* _Supplied records_

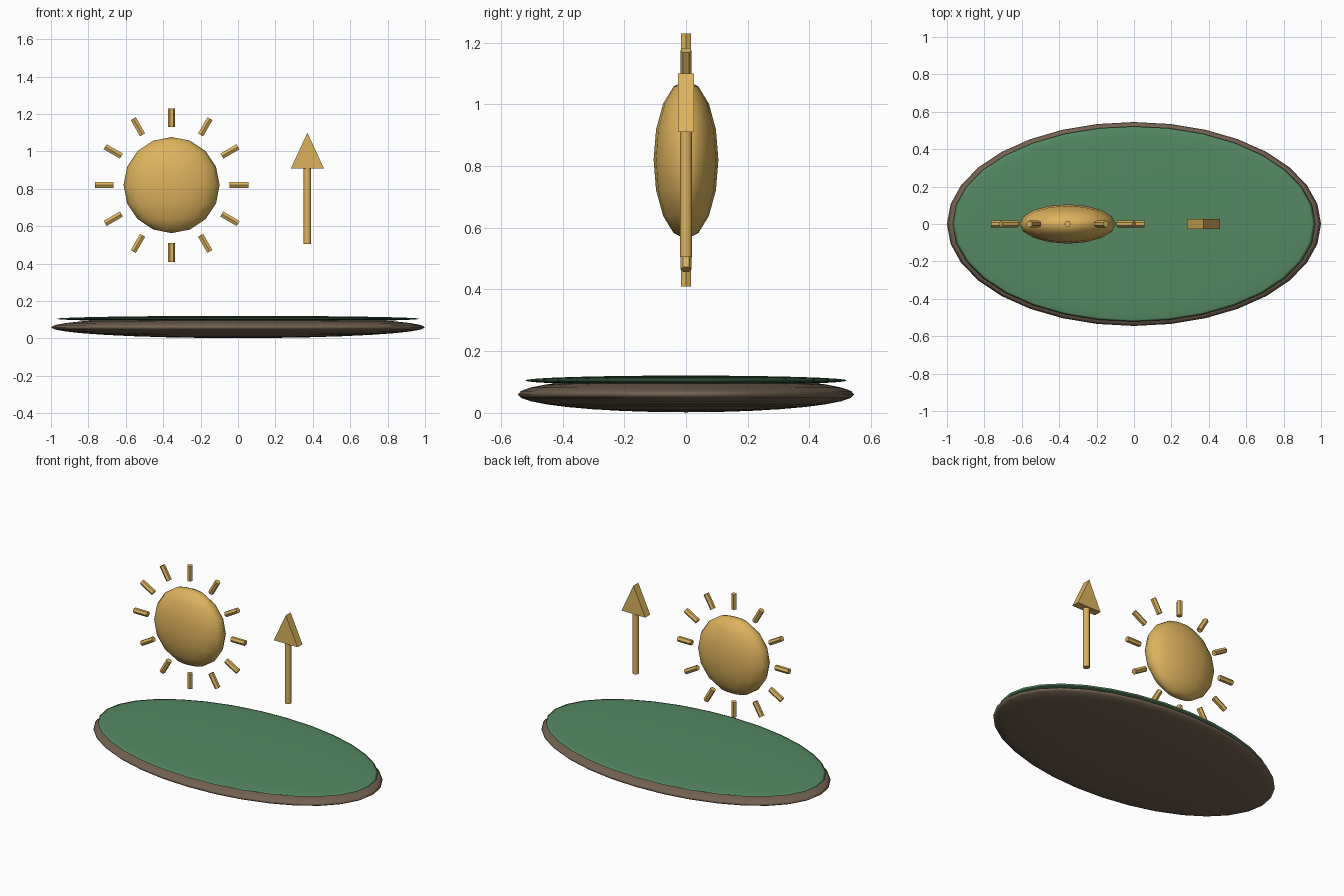
import bpy
import math
from mathutils import Matrix

if "Cube" in bpy.data.objects:
    bpy.data.objects.remove(bpy.data.objects["Cube"])


def material(name, rgb):
    m = bpy.data.materials.new(name)
    m.diffuse_color = (*rgb, 1)
    m.use_nodes = True
    m.node_tree.nodes["Principled BSDF"].inputs["Base Color"].default_value = m.diffuse_color
    return m


gold = material("gold", (0.72, 0.45, 0.11))
green = material("green", (0.09, 0.25, 0.12))
brown = material("brown", (0.17, 0.12, 0.08))


def finish(obj, name, mat, smooth=None):
    obj.name = name
    obj.data.materials.append(mat)
    if smooth is not None:
        bpy.ops.object.shade_smooth_by_angle(angle=math.radians(smooth))
    return obj


def ellipsoid(name, loc, radii, segs, rings, mat):
    bpy.ops.mesh.primitive_uv_sphere_add(segments=segs, ring_count=rings, radius=1, location=loc)
    obj = bpy.context.object
    obj.scale = radii
    bpy.ops.object.transform_apply(location=False, rotation=False, scale=True)
    bpy.ops.object.shade_smooth()
    return finish(obj, name, mat)


# Oval ground: soil lens with a thin grass lens on top
ellipsoid("soil_base", (0, 0, 0.06), (1.0, 0.545, 0.058), 32, 16, brown)
ellipsoid("grass_top", (0, 0, 0.105), (0.97, 0.522, 0.016), 32, 16, green)

# Flattened sun disc
SUN = (-0.355, 0, 0.82)
ellipsoid("sun_disc", SUN, (0.257, 0.105, 0.257), 16, 8, gold)

# Twelve hexagonal rays around the sun
for i in range(12):
    a = i * math.tau / 12
    bpy.ops.mesh.primitive_cylinder_add(vertices=6, radius=0.018, depth=0.1)
    ray = bpy.context.object
    twist = math.pi / 2 if i % 6 == 0 else 0
    ray.data.transform(Matrix.Translation((0, 0, 0.36)) @ Matrix.Rotation(twist, 4, 'Z'))
    ray.data.transform(Matrix.Translation(SUN) @ Matrix.Rotation(a, 4, 'Y'))
    finish(ray, f"sun_ray_{i + 1}", gold)

# Upward arrow: round shaft
bpy.ops.mesh.primitive_cylinder_add(vertices=12, radius=0.02, depth=0.41, location=(0.371, 0, 0.71))
finish(bpy.context.object, "arrow_shaft", gold, 35)

# Arrow head: triangular prism
outline = [(0.283, 0.91), (0.459, 0.91), (0.371, 1.10)]
verts = [(x, y, z) for y in (-0.026, 0.026) for x, z in outline]
faces = [(0, 1, 2), (5, 4, 3), (0, 3, 4, 1), (1, 4, 5, 2), (2, 5, 3, 0)]
mesh = bpy.data.meshes.new("arrow_head")
mesh.from_pydata(verts, [], faces)
head = bpy.data.objects.new("arrow_head", mesh)
bpy.context.collection.objects.link(head)
finish(head, "arrow_head", gold)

* _Goal of the exercise_
Given the records above, return exactly the lines starting at the line containing "return finish(obj, name, mat)" and ending at the line containing "a = i * math.tau / 12", including both.

* _Response to this task_
    return finish(obj, name, mat)


# Oval ground: soil lens with a thin grass lens on top
ellipsoid("soil_base", (0, 0, 0.06), (1.0, 0.545, 0.058), 32, 16, brown)
ellipsoid("grass_top", (0, 0, 0.105), (0.97, 0.522, 0.016), 32, 16, green)

# Flattened sun disc
SUN = (-0.355, 0, 0.82)
ellipsoid("sun_disc", SUN, (0.257, 0.105, 0.257), 16, 8, gold)

# Twelve hexagonal rays around the sun
for i in range(12):
    a = i * math.tau / 12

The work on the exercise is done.